terrains & wineyards
The bunch of grapes consists of sparse, roundish berries of varying size.
The pulp is juicy covered by a very tough, blue-black waxy skin.
The skin, if chewed, has a taste reminiscent of grass which is also found in the wine.
Carmenère: finally on the market with its original name.
Thanks to the Italian decree dated December 22, 2010, the Carmenère variety received official recognition as both a Lison-Pramaggiore and Piave controlled designation of origin (DOC).
This important development follows another recent one of the official recognition of the Carmenère grape, an old Bordeaux variety that arrived in northeast Italy together with the Cabernet Franc in the 1800s and was immediately confused with and assimilated into this latter variety.
In 1991, the Istituto Sperimentale per la Viticoltura (Viticulture and Wine-making Research Institute) in Conegliano clarified the identity of the Carmenère that had long been called the "Italian Cabernet Franc".
In addition, it was not only prohibited by law to use this grape to make wine with its name given on the label, but even to cultivate grapes by this name.
Today, in its homeland of France, the Carmenère is almost completely forgotten, although it is already well-known in Chile and California and is diffuse in Italy, especially in the Veneto area.
Unquestionably, as for Cabernet, Carmenère derives from the Vitis biturica which arrived in the area of Bordeaux during the Roman period, although Pliny the Elder (in 71 AD) reports that it was cultivated in the current area of Bordeaux by the Bituriges Celtic tribe, while just a bit earlier, Columella states that it came from Durrës (Albania) and he knew of its cultivation in various areas of Iberia (Spain), in particular in what is now Rioja.
Within the mixed Cabernet family, in the 1800s in Bordeaux, France, two varieties stood out and even had their own name – Cabernet Sauvignon and the Cabernet Franc group. Among these Cabernets, as confirmed by studies carried out in France in the beginning of the 20th century (Ampélographie by P.Viala and V.Vermorel, 1905), was the Carmenère variety which was identifiable thanks to a number of morphological and, above all, organoleptic characteristics of its grape.
What distinguished Carmenère from Cabernet was its larger and sparser clusters, growth, low fertility, aroma and more intense color of its grapes (Ampélographie Universelle by P. Odart, 1849).
But imported into Italy together with other Cabernets – probably around the year 1820 – it was mistaken for a degenerated and weaker form of Cabernet Franc.
As a result, in the Veneto and Friuli regions where it is quite common, this variety became for ampelographs, scholars and growers the prototype of the Cabernet Franc.

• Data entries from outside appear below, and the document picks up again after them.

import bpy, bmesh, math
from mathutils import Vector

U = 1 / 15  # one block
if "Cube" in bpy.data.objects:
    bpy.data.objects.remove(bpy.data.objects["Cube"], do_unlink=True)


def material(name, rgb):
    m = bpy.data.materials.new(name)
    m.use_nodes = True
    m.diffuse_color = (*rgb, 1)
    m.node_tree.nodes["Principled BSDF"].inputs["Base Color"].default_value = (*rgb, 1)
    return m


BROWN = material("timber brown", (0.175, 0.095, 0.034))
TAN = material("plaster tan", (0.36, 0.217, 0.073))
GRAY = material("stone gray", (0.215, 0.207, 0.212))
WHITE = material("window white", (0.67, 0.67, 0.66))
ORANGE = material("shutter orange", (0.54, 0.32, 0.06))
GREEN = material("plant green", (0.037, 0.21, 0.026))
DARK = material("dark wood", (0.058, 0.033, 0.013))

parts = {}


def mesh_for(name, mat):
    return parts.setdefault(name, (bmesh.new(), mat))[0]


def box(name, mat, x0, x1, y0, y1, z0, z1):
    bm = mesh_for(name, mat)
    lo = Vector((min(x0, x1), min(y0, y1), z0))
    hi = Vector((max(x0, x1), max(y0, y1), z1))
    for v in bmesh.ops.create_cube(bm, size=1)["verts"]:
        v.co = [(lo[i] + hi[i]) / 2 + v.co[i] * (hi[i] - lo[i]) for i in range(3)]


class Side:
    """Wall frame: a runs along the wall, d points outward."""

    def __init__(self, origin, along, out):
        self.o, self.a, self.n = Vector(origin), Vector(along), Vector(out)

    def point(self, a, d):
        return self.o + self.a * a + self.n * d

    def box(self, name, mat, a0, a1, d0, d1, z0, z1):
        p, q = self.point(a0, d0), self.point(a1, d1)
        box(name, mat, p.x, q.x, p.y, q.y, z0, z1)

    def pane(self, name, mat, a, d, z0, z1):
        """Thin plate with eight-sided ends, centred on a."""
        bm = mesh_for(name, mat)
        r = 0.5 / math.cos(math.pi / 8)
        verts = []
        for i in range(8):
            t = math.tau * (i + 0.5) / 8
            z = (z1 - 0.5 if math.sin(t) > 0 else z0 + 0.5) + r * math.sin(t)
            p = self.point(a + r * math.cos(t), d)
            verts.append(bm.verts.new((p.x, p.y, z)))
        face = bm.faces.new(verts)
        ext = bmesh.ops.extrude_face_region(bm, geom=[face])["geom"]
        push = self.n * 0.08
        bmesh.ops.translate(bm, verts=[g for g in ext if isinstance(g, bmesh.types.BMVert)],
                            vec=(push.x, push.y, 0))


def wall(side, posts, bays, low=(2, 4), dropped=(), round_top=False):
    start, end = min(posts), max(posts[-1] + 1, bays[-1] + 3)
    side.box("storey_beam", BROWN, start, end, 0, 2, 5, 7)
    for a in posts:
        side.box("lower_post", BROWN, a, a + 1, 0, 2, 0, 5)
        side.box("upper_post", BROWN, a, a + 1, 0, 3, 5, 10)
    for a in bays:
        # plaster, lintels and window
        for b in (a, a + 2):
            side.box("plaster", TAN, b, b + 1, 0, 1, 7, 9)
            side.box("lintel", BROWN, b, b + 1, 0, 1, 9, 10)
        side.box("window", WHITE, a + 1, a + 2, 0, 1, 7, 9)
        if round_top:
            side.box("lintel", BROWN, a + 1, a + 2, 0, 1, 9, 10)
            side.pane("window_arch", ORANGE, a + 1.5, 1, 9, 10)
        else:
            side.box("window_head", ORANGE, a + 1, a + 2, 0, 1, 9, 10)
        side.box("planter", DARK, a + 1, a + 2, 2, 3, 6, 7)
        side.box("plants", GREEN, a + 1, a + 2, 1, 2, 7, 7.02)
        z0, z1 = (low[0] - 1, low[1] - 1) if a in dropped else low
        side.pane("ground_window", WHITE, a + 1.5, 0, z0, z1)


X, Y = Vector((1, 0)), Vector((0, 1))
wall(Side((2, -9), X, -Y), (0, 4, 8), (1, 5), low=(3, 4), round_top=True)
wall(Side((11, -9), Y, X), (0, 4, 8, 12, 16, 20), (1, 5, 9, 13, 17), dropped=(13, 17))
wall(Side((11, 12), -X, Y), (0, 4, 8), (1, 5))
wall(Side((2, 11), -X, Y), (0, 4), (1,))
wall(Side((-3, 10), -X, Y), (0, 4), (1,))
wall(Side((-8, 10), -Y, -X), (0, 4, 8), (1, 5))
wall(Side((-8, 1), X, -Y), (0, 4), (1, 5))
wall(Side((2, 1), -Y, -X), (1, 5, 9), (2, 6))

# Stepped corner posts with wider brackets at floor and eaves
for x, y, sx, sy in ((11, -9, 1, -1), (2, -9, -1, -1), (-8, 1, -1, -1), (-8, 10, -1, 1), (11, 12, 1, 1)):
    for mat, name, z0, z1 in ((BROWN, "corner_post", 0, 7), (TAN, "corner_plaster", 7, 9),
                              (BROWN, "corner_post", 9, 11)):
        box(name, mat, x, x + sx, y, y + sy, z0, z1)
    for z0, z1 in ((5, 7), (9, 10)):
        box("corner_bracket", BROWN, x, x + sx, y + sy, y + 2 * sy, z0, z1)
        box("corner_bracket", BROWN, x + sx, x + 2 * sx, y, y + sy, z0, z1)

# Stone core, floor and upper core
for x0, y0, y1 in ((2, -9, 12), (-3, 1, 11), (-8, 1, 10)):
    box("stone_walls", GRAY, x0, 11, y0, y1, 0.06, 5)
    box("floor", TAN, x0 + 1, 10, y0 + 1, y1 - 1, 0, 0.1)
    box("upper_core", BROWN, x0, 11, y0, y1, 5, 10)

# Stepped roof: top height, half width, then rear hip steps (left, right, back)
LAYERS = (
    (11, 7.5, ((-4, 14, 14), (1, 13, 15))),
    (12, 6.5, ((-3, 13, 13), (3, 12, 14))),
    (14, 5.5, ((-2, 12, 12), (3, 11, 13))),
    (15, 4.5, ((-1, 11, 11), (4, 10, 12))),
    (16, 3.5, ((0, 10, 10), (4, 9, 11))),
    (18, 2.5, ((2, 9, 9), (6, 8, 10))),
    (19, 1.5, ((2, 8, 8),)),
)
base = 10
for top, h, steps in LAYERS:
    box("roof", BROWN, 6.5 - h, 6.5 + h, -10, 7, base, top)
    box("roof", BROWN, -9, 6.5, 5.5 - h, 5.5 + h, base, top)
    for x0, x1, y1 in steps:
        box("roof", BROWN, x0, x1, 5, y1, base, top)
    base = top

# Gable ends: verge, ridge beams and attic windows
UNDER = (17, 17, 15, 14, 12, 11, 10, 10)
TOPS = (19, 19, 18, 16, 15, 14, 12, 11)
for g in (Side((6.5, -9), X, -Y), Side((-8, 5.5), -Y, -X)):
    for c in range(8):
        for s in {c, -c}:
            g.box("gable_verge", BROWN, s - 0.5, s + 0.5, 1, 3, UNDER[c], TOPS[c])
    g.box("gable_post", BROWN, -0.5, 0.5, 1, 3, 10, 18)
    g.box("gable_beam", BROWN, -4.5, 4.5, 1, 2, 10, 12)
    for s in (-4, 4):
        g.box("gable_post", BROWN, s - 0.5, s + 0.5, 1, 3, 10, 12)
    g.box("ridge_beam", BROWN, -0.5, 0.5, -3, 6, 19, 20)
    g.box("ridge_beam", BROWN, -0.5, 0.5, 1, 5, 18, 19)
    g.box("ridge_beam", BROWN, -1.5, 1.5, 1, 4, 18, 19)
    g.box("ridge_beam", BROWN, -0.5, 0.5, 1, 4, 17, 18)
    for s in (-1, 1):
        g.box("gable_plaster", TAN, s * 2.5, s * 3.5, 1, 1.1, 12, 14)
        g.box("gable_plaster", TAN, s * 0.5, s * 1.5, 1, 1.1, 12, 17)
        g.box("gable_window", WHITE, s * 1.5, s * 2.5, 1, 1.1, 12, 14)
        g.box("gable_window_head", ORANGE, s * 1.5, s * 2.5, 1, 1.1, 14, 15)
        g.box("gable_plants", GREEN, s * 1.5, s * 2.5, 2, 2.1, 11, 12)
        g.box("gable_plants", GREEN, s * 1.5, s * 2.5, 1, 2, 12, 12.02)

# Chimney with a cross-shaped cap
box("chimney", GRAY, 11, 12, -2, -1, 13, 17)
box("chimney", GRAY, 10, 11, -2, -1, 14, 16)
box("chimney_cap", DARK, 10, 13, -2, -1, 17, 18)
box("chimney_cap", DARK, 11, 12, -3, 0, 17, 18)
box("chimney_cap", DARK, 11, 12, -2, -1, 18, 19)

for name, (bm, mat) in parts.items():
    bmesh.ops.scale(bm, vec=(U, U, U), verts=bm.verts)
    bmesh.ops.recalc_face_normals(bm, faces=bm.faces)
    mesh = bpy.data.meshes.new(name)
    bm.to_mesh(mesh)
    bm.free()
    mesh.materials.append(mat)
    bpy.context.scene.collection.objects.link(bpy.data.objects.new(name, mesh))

During the 1960s, Prof. Antonio Calò and Prof. Carmine Liuni studied what was known as Cabernet Franc in the Veneto region, comparing it with imported French collections of Cabernet Franc cultivated in that country and the differences between the two varieties began to emerge. At the time, these diversities were attributed to variations in clones and, for propagation purposes they were divided (incorrectly) into a French-type Cabernet Franc and an Italian-type Cabernet Franc, which would later prove to be Carmenère.
It was the ampelographic studies and, above all, modern chemical analysis of the grapes and wine performed between 1988 and 1991 at the Institute Sperimentale di Viticoltura in Susegana by professors Calò, Di Stefano and Costacurta, that brought to light enough diversities as to lead to the belief that the French and Italian clones were probably two different varieties.
Confirmation of this discovery came with the entry of Carmenère into the register of vine varieties, resolving any doubts and opening the way for this new wine of which northeast Italy is now the cradle of its cultivation.